What you are asked to do →
Tally every line in the entries below that holds "radians", then give only the total.

Material for this task →
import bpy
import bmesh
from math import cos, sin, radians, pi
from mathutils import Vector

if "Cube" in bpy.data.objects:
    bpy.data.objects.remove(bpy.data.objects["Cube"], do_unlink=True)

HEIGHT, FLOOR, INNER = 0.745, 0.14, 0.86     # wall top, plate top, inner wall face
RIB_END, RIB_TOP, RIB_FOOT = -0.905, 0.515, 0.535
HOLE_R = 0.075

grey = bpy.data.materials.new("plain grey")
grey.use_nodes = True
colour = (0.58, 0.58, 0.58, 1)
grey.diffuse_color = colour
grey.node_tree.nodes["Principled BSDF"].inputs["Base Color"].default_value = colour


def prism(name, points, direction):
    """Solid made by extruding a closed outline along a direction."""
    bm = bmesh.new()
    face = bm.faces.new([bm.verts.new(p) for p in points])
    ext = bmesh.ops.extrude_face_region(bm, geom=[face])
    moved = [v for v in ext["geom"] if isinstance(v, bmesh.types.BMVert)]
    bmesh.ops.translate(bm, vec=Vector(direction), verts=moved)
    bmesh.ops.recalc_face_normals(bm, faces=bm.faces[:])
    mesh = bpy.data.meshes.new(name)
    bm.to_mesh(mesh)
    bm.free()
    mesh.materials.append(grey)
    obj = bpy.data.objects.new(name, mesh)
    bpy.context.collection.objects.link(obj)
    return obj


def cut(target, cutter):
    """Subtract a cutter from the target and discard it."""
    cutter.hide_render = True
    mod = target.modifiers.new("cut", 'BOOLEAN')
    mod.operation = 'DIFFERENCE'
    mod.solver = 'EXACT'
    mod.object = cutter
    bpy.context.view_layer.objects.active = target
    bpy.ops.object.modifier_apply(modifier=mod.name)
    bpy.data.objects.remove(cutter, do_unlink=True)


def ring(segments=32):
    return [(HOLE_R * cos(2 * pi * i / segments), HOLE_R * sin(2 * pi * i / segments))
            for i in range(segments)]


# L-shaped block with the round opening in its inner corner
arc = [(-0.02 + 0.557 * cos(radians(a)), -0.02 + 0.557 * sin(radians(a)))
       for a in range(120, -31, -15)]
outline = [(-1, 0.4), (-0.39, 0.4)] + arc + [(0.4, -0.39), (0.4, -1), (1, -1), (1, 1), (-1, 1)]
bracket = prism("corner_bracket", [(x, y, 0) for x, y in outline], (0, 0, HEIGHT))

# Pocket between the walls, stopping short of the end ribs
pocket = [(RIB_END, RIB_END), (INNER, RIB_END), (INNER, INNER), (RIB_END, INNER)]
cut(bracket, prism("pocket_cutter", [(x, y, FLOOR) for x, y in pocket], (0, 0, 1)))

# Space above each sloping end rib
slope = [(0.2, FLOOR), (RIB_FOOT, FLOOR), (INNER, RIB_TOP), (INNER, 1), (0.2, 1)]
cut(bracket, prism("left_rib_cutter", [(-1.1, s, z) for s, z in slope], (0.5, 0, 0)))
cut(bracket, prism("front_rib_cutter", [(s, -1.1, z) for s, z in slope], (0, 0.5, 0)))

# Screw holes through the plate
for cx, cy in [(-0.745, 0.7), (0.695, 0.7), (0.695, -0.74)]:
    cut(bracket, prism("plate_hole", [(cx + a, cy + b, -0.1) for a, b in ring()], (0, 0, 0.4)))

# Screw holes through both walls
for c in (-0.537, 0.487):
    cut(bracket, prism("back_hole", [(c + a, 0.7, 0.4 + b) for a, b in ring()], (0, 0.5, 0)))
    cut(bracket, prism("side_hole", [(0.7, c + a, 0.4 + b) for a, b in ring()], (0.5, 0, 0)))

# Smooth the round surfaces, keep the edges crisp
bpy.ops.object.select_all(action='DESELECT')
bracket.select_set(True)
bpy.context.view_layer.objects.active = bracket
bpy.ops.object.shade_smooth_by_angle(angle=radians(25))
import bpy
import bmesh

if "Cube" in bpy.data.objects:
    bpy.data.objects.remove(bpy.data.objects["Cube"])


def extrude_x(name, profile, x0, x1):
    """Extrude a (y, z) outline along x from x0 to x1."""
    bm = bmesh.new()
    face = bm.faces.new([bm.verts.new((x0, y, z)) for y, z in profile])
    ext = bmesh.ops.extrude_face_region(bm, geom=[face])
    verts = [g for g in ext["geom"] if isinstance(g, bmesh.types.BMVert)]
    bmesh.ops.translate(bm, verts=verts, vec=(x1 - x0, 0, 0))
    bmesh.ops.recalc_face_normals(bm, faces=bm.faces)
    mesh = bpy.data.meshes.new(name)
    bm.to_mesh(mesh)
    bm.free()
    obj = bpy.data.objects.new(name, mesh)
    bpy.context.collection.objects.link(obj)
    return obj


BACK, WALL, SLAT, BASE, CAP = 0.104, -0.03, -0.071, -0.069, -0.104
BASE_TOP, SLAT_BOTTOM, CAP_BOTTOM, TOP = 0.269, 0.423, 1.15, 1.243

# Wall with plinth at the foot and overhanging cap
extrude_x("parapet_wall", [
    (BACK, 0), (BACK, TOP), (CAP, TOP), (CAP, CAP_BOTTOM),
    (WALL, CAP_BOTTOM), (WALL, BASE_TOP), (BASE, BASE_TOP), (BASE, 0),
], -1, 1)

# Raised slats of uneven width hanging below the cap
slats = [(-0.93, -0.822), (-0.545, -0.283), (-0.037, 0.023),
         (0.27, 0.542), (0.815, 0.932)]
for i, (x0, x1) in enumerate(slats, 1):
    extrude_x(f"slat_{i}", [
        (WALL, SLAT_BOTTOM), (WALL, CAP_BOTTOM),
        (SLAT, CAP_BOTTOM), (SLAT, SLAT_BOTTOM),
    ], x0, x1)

Finished exercise →
3